With talks shut down except through their attorneys, things seemed to be at a standstill, until last week. At the same time that the City ad hoc committee was preparing a proposal, the Festival sent the “cease and desist” letter.
The City’s proposal to the Festival last week stated that the city would use the trademarks, logos, etc. for identification purposes only, and they would agree not to use them for commercial purposes without payment to the Festival. They would also cease use of all logos except the Red Flannel Town USA and round Red Flannel Town, Cedar Springs, Michigan logos. They also added an addition to the current agreement with the Festival, that if the city did profit from the sale of any items bearing the RFF trademark, they would waive city-incurred expenses associated with the Festival in that particular year.
Fahl said that the intention is not to sell anything, but that the provision is there in case another City Council or group makes the same mistake they did with the license plates. “We won’t be here forever,” she said.
What was missing from the proposal was the prior $4,000 offer. “Services have been cut, our people aren’t getting raises. We just don’t have any money to contribute,” explained Fahl. “The ironic thing is, if they had jumped on that $4,000 right away, we’d be done with this,” she said.
The Festival did not formally respond to the content of the City’s proposal. “The Festival very much appreciates the City’s proposals. Although some of the terms and conditions are not currently acceptable, the Festival looks forward to further negotiations without the need for legal action,” said Michele Andres.
For Councilor Pat Capek, who spent 20 years on the Red Flannel committee, the disagreement between the two entities has not been easy. “What’s heartbreaking is what it’s done to the city,” said Capek. “There’s no way to separate the city and the festival. To have a breach is a terrible thing. I’m still optimistic that when it’s all over, we will have reached an agreement that has everyone smiling.”
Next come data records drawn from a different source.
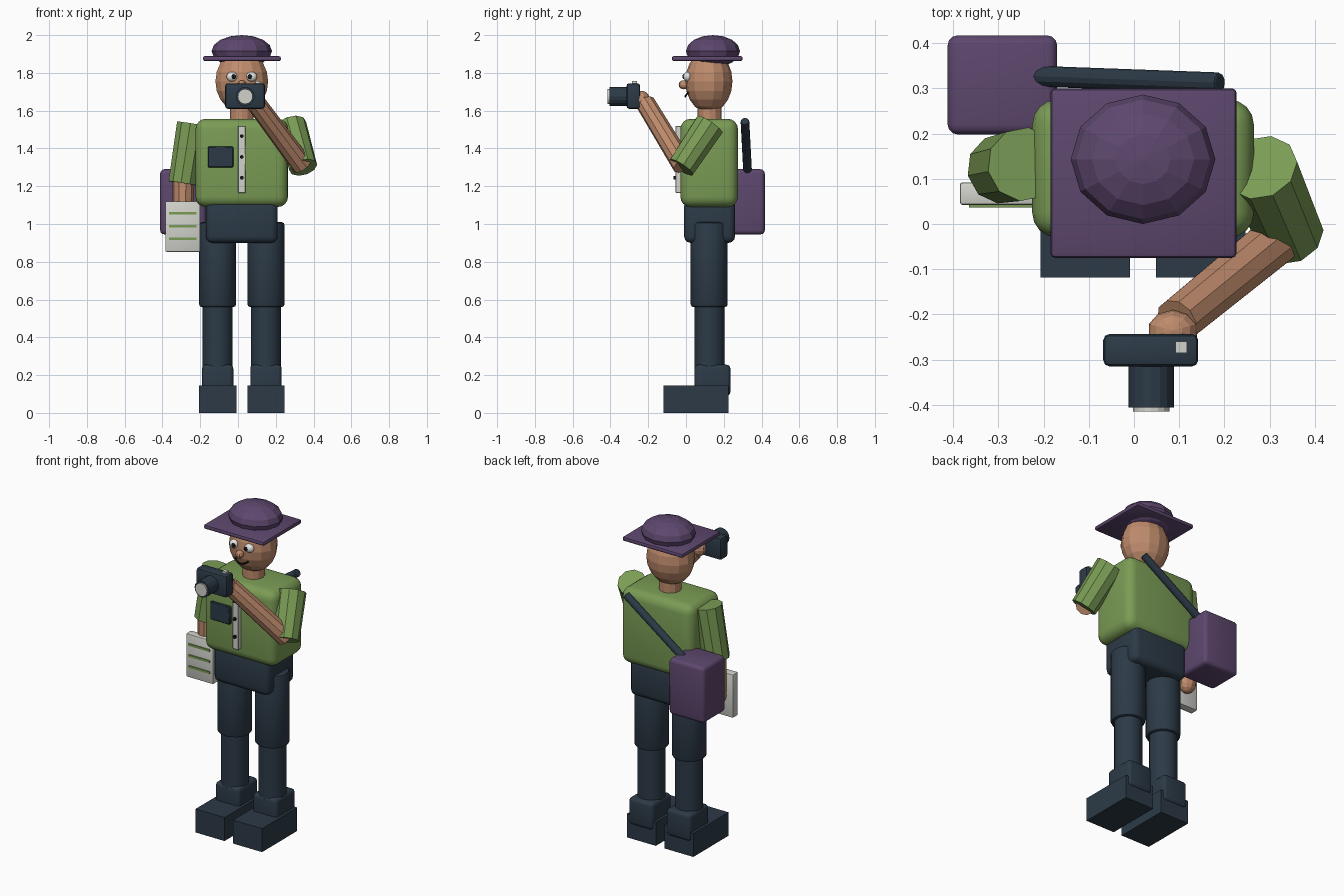
import bpy, bmesh, math
from mathutils import Vector, Matrix

cube = bpy.data.objects.get("Cube")
if cube:
    bpy.data.objects.remove(cube)


def material(name, *rgb):
    m = bpy.data.materials.new(name)
    m.use_nodes = True
    colour = (*rgb, 1)
    m.diffuse_color = colour
    bsdf = next(n for n in m.node_tree.nodes if n.type == 'BSDF_PRINCIPLED')
    bsdf.inputs["Base Color"].default_value = colour
    return m


GREEN = material("shirt green", .195, .33, .09)
PURPLE = material("plum purple", .11, .063, .155)
NAVY = material("dark navy", .025, .042, .062)
SKIN = material("skin", .52, .26, .15)
PALE = material("pale grey", .64, .65, .6)
WHITE = material("eye white", .8, .8, .78)
BLACK = material("black", .008, .008, .01)


def finish(name, bm, mat, smooth=0):
    me = bpy.data.meshes.new(name)
    bm.to_mesh(me)
    bm.free()
    me.materials.append(mat)
    if smooth:
        me.shade_smooth()
        me.set_sharp_from_angle(angle=math.radians(smooth))
    ob = bpy.data.objects.new(name, me)
    bpy.context.collection.objects.link(ob)
    return ob


def box(name, lo, hi, mat, bevel=0, segments=3):
    """Box between two corners, with rounded edges."""
    lo, hi = Vector(lo), Vector(hi)
    bm = bmesh.new()
    place = Matrix.Translation((lo + hi) / 2) @ Matrix.Diagonal((*(hi - lo), 1))
    bmesh.ops.create_cube(bm, size=1, matrix=place)
    if bevel:
        bmesh.ops.bevel(bm, geom=bm.edges[:], offset=bevel, segments=segments,
                        profile=.5, affect='EDGES')
    return finish(name, bm, mat, 40 if bevel else 0)


def tube(name, a, b, r1, r2, mat, sides=12, bevel=0, smooth=0):
    """Capped cylinder from a to b, optionally with softened rims."""
    a, b = Vector(a), Vector(b)
    axis = b - a
    bm = bmesh.new()
    turn = axis.to_track_quat('Z', 'Y').to_matrix().to_4x4()
    bmesh.ops.create_cone(bm, cap_ends=True, segments=sides, radius1=r1, radius2=r2,
                          depth=axis.length, matrix=Matrix.Translation((a + b) / 2) @ turn)
    if bevel:
        rims = [e for e in bm.edges if any(len(f.verts) > 4 for f in e.link_faces)]
        bmesh.ops.bevel(bm, geom=rims, offset=bevel, segments=2, profile=.5, affect='EDGES')
    return finish(name, bm, mat, smooth)


def ball(name, centre, radii, mat, u=12, v=8, smooth=0):
    bm = bmesh.new()
    bmesh.ops.create_uvsphere(bm, u_segments=u, v_segments=v, radius=1,
                              matrix=Matrix.Translation(centre) @ Matrix.Diagonal((*radii, 1)))
    return finish(name, bm, mat, smooth)


MID = .02   # body centre line

# Torso and hips
box("shirt", (-.225, -.03, 1.09), (.265, .275, 1.557), GREEN, .055, 4)
box("hips", (-.17, -.01, .9), (.21, .26, 1.13), NAVY, .035)

# Legs and shoes
for side, x in (("right", MID - .128), ("left", MID + .128)):
    tube(side + "_thigh", (x, .123, .56), (x, .123, 1.01), .098, .098, NAVY, 16, .015, 30)
    tube(side + "_shin", (x, .125, .15), (x, .125, .6), .08, .08, NAVY, 16, 0, 30)
    box(side + "_ankle", (x - .083, .045, .09), (x + .083, .235, .255), NAVY, .02)
    box(side + "_shoe", (x - .099, -.118, 0), (x + .099, .224, .145), NAVY)

# Neck, head and face
tube("neck", (MID, .125, 1.5), (MID, .125, 1.66), .063, .063, SKIN)
ball("head", (MID, .121, 1.755), (.143, .125, .165), SKIN, 14, 10)
ball("nose", (MID, -.012, 1.737), (.024, .027, .024), SKIN, 10, 6)
for side, s in (("right", -1), ("left", 1)):
    ball(side + "_eye", (MID + s * .052, .008, 1.78), (.029, .022, .026), WHITE, 12, 8, 60)
    ball(side + "_pupil", (MID + s * .042, -.012, 1.78), (.012, .007, .013), BLACK, 10, 6, 60)

# Smiling mouth as a thin bent rod
curve = bpy.data.curves.new("mouth", 'CURVE')
curve.dimensions = '3D'
curve.bevel_depth = .005
curve.bevel_resolution = 1
curve.use_fill_caps = True
line = curve.splines.new('POLY')
line.points.add(6)
for i, p in enumerate(line.points):
    t = i / 3 - 1
    p.co = (MID + .045 * t, -.004 + .014 * t * t, 1.675 + .02 * t * t, 1)
curve.materials.append(BLACK)
bpy.context.collection.objects.link(bpy.data.objects.new("mouth", curve))

# Hat
box("hat_brim", (-.185, -.075, 1.862), (.227, .3, 1.889), PURPLE, .011, 2)
ball("hat_crown", (MID, .143, 1.915), (.16, .143, .085), PURPLE, 12, 8)

# Shirt details
box("button_strip", (0, -.055, 1.165), (.041, -.02, 1.52), PALE, .003, 1)
for i in range(3):
    z = 1.245 + .11 * i
    tube(f"shirt_button_{i + 1}", (MID, -.05, z), (MID, -.067, z), .01, .01, BLACK, 10)
box("chest_pocket", (-.16, -.045, 1.3), (-.025, -.02, 1.41), NAVY, .004, 1)

# Lowered right arm holding a sheet
tube("right_sleeve", (-.243, .132, 1.53), (-.293, .122, 1.215), .082, .077, GREEN, 10)
tube("right_forearm", (-.29, .12, 1.26), (-.292, .115, 1.0), .058, .055, SKIN, 10)
ball("right_hand", (-.292, .112, .985), (.055, .05, .06), SKIN, 10, 8)
box("notes", (-.385, .042, .853), (-.2, .092, 1.12), PALE, .006, 2)
for i in range(3):
    z = .921 + .068 * i
    box(f"note_line_{i + 1}", (-.365, .036, z - .007), (-.22, .044, z + .007), GREEN)

# Raised left arm
tube("left_sleeve", (.28, .125, 1.525), (.345, -.025, 1.3), .083, .076, GREEN, 10)
tube("left_forearm", (.34, -.015, 1.31), (.095, -.215, 1.64), .057, .052, SKIN, 10)
ball("left_hand", (.086, -.235, 1.655), (.056, .045, .05), SKIN, 10, 8)

# Camera
box("camera_body", (-.068, -.315, 1.61), (.142, -.243, 1.745), NAVY, .014, 2)
tube("camera_lens", (.038, -.3, 1.675), (.038, -.406, 1.675), .05, .05, NAVY, 16)
tube("lens_glass", (.038, -.4, 1.675), (.038, -.415, 1.675), .04, .04, PALE, 16)
box("shutter_button", (.092, -.285, 1.735), (.117, -.26, 1.757), PALE)

# Shoulder bag and strap
box("bag", (-.412, .198, .945), (-.17, .417, 1.29), PURPLE, .022)
tube("bag_strap", (-.222, .327, 1.262), (.19, .312, 1.545), .023, .023, NAVY, 12, .006)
The two committees and their attorneys are scheduled to meet today, Thursday, June 7 to try to come to an agreement.